I took him to the vet the next day. They told me that he was already fixed, and that he was probably a year old. (I would retroactively determine his birthday to be “first week in April.”) He was in pretty bad shape. We walked out the door with three prescriptions — one for an intestinal worm, one for Lyme disease, and a third for his inner right ear, to which roughly fourteen ticks had attached themselves. (Noooo! Not his floppy little Snooter ears!!!)
I trained him “come” and “sit” (calling him “Stinger”), and he was an amazingly quick learner (definitely more obedient then than the little shit is today).
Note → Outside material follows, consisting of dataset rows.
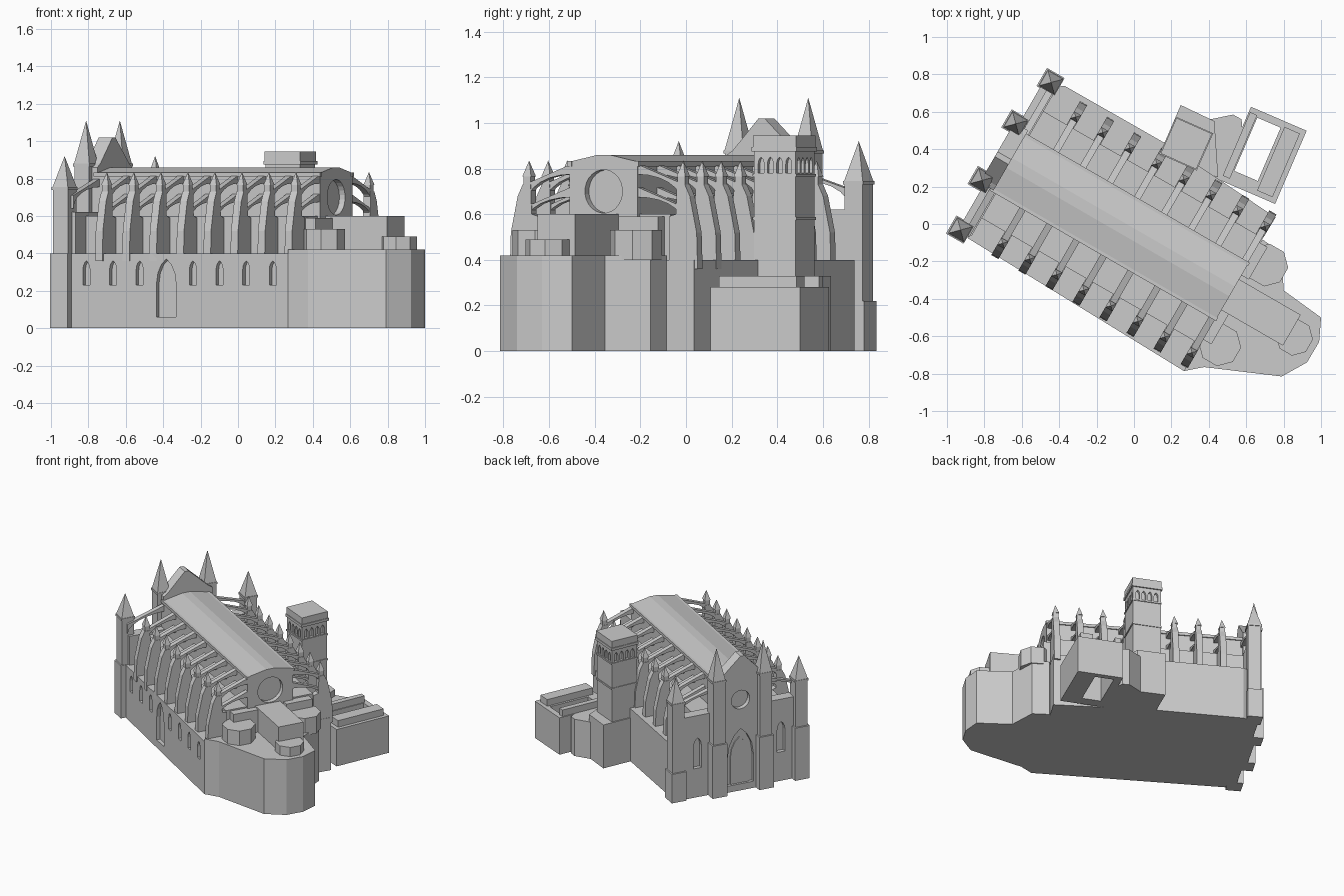
import bpy, bmesh, math
from mathutils import Matrix

if "Cube" in bpy.data.objects:
    bpy.data.objects.remove(bpy.data.objects["Cube"])

stone = bpy.data.materials.new("grey_stone")
stone.diffuse_color = (0.6, 0.6, 0.6, 1)
stone.use_nodes = True
stone.node_tree.nodes["Principled BSDF"].inputs["Base Color"].default_value = stone.diffuse_color


def frame(x, y, deg):
    return Matrix.Translation((x, y, 0)) @ Matrix.Rotation(math.radians(deg), 4, 'Z')


WORLD = Matrix.Identity(4)
# church frame: first axis runs from facade to apse, second across the nave
CHURCH = frame(0, 0, -30) @ Matrix.Translation((0, -0.05, 0))
TOWER = frame(0.28, 0.43, -24)
COURT = frame(0.69, 0.367, -23.3)


def make(name, bm, M):
    bmesh.ops.recalc_face_normals(bm, faces=bm.faces)
    me = bpy.data.meshes.new(name)
    bm.to_mesh(me)
    bm.free()
    me.materials.append(stone)
    ob = bpy.data.objects.new(name, me)
    ob.matrix_world = M
    bpy.context.collection.objects.link(ob)
    return ob


def prism(name, pts, axis, lo, hi, M=CHURCH):
    """Extrude a 2D profile along axis 0, 1 or 2."""
    bm = bmesh.new()
    rings = []
    for h in (lo, hi):
        ring = []
        for p in pts:
            c = list(p)
            c.insert(axis, h)
            ring.append(bm.verts.new(c))
        rings.append(ring)
    a, b = rings
    n = len(pts)
    bm.faces.new(a)
    bm.faces.new(b)
    for i in range(n):
        bm.faces.new((a[i], a[(i + 1) % n], b[(i + 1) % n], b[i]))
    return make(name, bm, M)


def box(name, x0, x1, y0, y1, z0, z1, M=CHURCH):
    return prism(name, [(x0, y0), (x1, y0), (x1, y1), (x0, y1)], 2, z0, z1, M)


def spire(name, x, y, half, z0, z1, M=CHURCH):
    bm = bmesh.new()
    base = [bm.verts.new((x + i * half, y + j * half, z0))
            for i, j in ((-1, -1), (1, -1), (1, 1), (-1, 1))]
    top = bm.verts.new((x, y, z1))
    bm.faces.new(base)
    for i in range(4):
        bm.faces.new((base[i], base[(i + 1) % 4], top))
    return make(name, bm, M)


def arch(c, w, z0, z1):
    """Pointed arch outline, half width w."""
    spring = max(z0, z1 - 2.2 * w)
    right = [(w, spring), (0.85 * w, spring + 0.45 * (z1 - spring)),
             (0.5 * w, spring + 0.78 * (z1 - spring))]
    pts = [(w, z0)] + right + [(0, z1)] + [(-x, z) for x, z in reversed(right)] + [(-w, z0)]
    return [(c + x, z) for x, z in pts]


def circle(cx, cy, r, n=24):
    return [(cx + r * math.cos(2 * math.pi * (i + 0.5) / n),
             cy + r * math.sin(2 * math.pi * (i + 0.5) / n)) for i in range(n)]


def cut(ob, cutters):
    for c in cutters:
        m = ob.modifiers.new("cut", 'BOOLEAN')
        m.operation, m.solver, m.object = 'DIFFERENCE', 'EXACT', c
    bpy.context.view_layer.update()
    me = bpy.data.meshes.new_from_object(ob.evaluated_get(bpy.context.evaluated_depsgraph_get()))
    ob.modifiers.clear()
    ob.data = me
    for c in cutters:
        bpy.data.objects.remove(c)


# outer chapels with south windows and side portal
chapels = prism("chapel_walls", [(-0.89, -0.075), (0.267, -0.786), (0.45, -0.47), (0.757, 0.035),
                                 (0.17, 0.43), (-0.37, 0.738), (-0.44, 0.74)], 2, 0, 0.4, WORLD)
openings = []
for k in range(8):
    s = -0.64 + 0.167 * k
    wall = -0.463 - 0.026 * (s + 0.705)
    shape = arch(s, 0.062, 0.06, 0.37) if k == 3 else arch(s, 0.022, 0.23, 0.36)
    openings.append(prism("cutter", shape, 1, -0.6, wall + 0.03))
cut(chapels, openings)

# apse end of the ground storey
prism("apse_base", [(0.267, -0.786), (0.375, -0.765), (0.79, -0.815), (0.925, -0.74), (0.99, -0.63),
                    (1.0, -0.5), (0.8, -0.355), (0.79, -0.155), (0.69, -0.085), (0.6, -0.15),
                    (0.4, -0.5)], 2, 0, 0.42, WORLD)

# aisles and nave with low gabled roof
box("aisles", -0.76, 0.62, -0.33, 0.33, 0.3, 0.6)
nave = prism("nave", [(-0.172, 0.3), (0.172, 0.3), (0.172, 0.83), (0.03, 0.86), (-0.03, 0.86),
                      (-0.172, 0.83)], 0, -0.76, 0.635)
cut(nave, [prism("cutter", circle(0, 0.7, 0.095), 0, 0.6, 0.8)])
for side in (-1, 1):
    box("roof_eave", -0.76, 0.64, side * 0.17 - 0.01, side * 0.17 + 0.01, 0.81, 0.832)

# apse blocks
box("choir", 0.62, 1.015, -0.115, 0.075, 0.4, 0.6)
prism("apse_chapel", circle(1.045, -0.045, 0.1, 8), 2, 0.4, 0.49)
prism("south_side_chapel", circle(0.72, -0.28, 0.115, 8), 2, 0.4, 0.53)
prism("north_side_chapel", circle(0.725, 0.215, 0.115, 8), 2, 0.4, 0.53)
for side in (-1, 1):
    box("aisle_end", 0.6, 0.68, side * 0.2 - 0.1, side * 0.2 + 0.1, 0.4, 0.59)


# flying buttresses: two arms, a battered pier and a pinnacle
def arm(name, s, side, inner_z, outer_z, depth, reach):
    """Half arch from the pier up to the nave wall."""
    pts = [(0.165, inner_z), (reach, outer_z), (reach, outer_z - depth)]
    for i in range(1, 7):
        a = i / 6 * math.pi / 2
        x = reach - (reach - 0.165) * (1 - math.cos(a))
        pts.append((x, outer_z - depth + (inner_z - 0.045 - outer_z + depth) * math.sin(a)))
    prism(name, [(side * x, z) for x, z in pts], 0, s - 0.018, s + 0.018)


for side in (-1, 1):
    for k in range(8):
        s = -0.556 + 0.1669 * k
        arm("upper_flying_arm", s, side, 0.82, 0.735, 0.08, 0.39)
        arm("lower_flying_arm", s, side, 0.72, 0.635, 0.06, 0.39)
        prism("buttress_pier", [(side * d, z) for d, z in (
            (0.33, 0.36), (0.475, 0.36), (0.47, 0.52), (0.435, 0.68), (0.41, 0.73), (0.37, 0.73),
            (0.365, 0.6), (0.33, 0.59))], 0, s - 0.022, s + 0.022)
        box("pinnacle_shaft", s - 0.018, s + 0.018, side * 0.39 - 0.018, side * 0.39 + 0.018, 0.72, 0.765)
        spire("pinnacle_spire", s, side * 0.39, 0.022, 0.765, 0.835)
    arm("facade_flying_arm", -0.745, side, 0.8, 0.71, 0.07, 0.45)

# facade with portal, rose window and side windows
side_walls = box("facade_side_walls", -0.8, -0.72, -0.44, 0.48, 0, 0.62)
cut(side_walls, [prism("cutter", arch(d, 0.03, 0.22, 0.45), 0, -0.9, -0.77) for d in (-0.3, 0.335)])
centre = prism("facade_centre", [(-0.17, 0), (0.2, 0), (0.2, 0.86), (0.17, 0.88), (0.02, 1.02),
                                 (-0.01, 1.02), (-0.14, 0.88), (-0.17, 0.86)], 0, -0.825, -0.74)
cut(centre, [prism("cutter", arch(0.02, 0.1, 0.05, 0.47), 0, -0.9, -0.8),
             prism("cutter", circle(0.02, 0.69, 0.07), 0, -0.9, -0.79)])
prism("portal_recess_arch", arch(0.02, 0.07, 0.05, 0.4), 0, -0.808, -0.795)

# four facade turrets: (s, d, plinth top, shaft top, spire top)
for s, d, plinth, top, tip in ((-0.787, -0.441, 0.4, 0.755, 0.92), (-0.82, -0.154, 0.4, 0.88, 1.11),
                               (-0.815, 0.198, 0.4, 0.88, 1.11), (-0.762, 0.484, 0.22, 0.745, 0.92)):
    box("turret_plinth", s - 0.058, s + 0.05, d - 0.056, d + 0.056, 0, plinth)
    box("turret_shaft", s - 0.046, s + 0.046, d - 0.046, d + 0.046, 0, top)
    box("turret_cornice", s - 0.051, s + 0.051, d - 0.051, d + 0.051, top - 0.015, top)
    spire("turret_spire", s, d, 0.047, top, tip)

# bell tower with arcaded belfry
tower = box("tower_shaft", -0.1, 0.1, -0.1, 0.1, 0, 0.88, TOWER)
openings = []
for axis in (0, 1):
    for lo, hi in ((-0.15, -0.08), (0.08, 0.15)):
        for k in range(4):
            openings.append(prism("cutter", arch(-0.066 + 0.044 * k, 0.014, 0.78, 0.85), axis, lo, hi, TOWER))
cut(tower, openings)
for z in (0.575, 0.765):
    box("string_course", -0.105, 0.105, -0.105, 0.105, z, z + 0.012, TOWER)
box("tower_cornice", -0.109, 0.109, -0.109, 0.109, 0.875, 0.895, TOWER)
box("tower_cap", -0.104, 0.104, -0.104, 0.104, 0.895, 0.945, TOWER)

# tower base and sacristy link
prism("tower_base", [(0.14, 0.38), (0.25, 0.636), (0.43, 0.55), (0.45, 0.25), (0.2, 0.33)],
      2, 0, 0.33, WORLD)
prism("sacristy_link", [(0.4, 0.25), (0.41, 0.56), (0.53, 0.585), (0.575, 0.56), (0.58, 0.5),
                        (0.5, 0.23)], 2, 0, 0.28, WORLD)

# cloister with open court and raised roof strips
cloister = box("cloister", -0.162, 0.162, -0.213, 0.213, 0, 0.28, COURT)
cut(cloister, [box("cutter", -0.108, 0.028, -0.137, 0.173, -0.1, 0.5, COURT)])
box("east_cloister_roof", 0.045, 0.135, -0.185, 0.185, 0.27, 0.33, COURT)
box("west_cloister_roof", -0.155, -0.114, -0.185, 0.185, 0.27, 0.33, COURT)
Soon after, we rented the movie Jackass, which had a sketch called “Wasabi Snooters” (in which one of the guys snorts lines of wasabi, then vomits all over the sushi bar). The term “snooter” really suited (snooted) him for some reason (especially if you’ve ever seen him bury or un-bury something), and the nickname immediately stuck. (Eventually, “Snooter” would lead to the more-popular “Snoots” and “Snooty”; the latter has been his unofficial name since roughly 2006.)
We already had another dog, Clyde, living here. The two of them got along famously — so famously that they would spontaneously go on ten-hour sightseeing trips together through the fields of Orange County. At first, it was funny and endearing — you could have gone all day without seeing them, and late at night you’d be enjoying a beer on the porch when they’d suddenly roll in, filthy and wet, with big, stupid smiles covering their faces.
It became a concern when we got a phone call from a house one day saying that our dogs were there. The dogs hadn’t misbehaved or anything; the concern was that the house was 4.4 miles away. They’d crossed a highway to get there.
We started calling these little field trips “jailbreaks” and started to more actively police them. This has, over time, led to the “one dog on rope at all times” policy enforced to this day.
Clyde and Snooty can go months without seeing each other, but if you re-introduce them down here, they’ll immediately conspire together, waiting to exploit the slighest weakness in your defenses. To wit:
Friday afternoon there were six of us out playing croquet. Clyde and Snooty had been together — for the first time since Thanksgiving — no more than ninety minutes. Snooty was on the rope, tied to a specially designed hook near the corner of the Workshop; Clyde was lying down not twenty feet away. We were going to “switch the dogs up” when I got lazy. I unhooked Snoots without first grabbing Clyde in my other hand. The walk from the hook to Clyde’s neck was four paces; three paces in, as I was reaching out for his collar, he bolted. With Snoots right behind him. Jailbreak achieved. (this one lasted only two hours; they’re older now).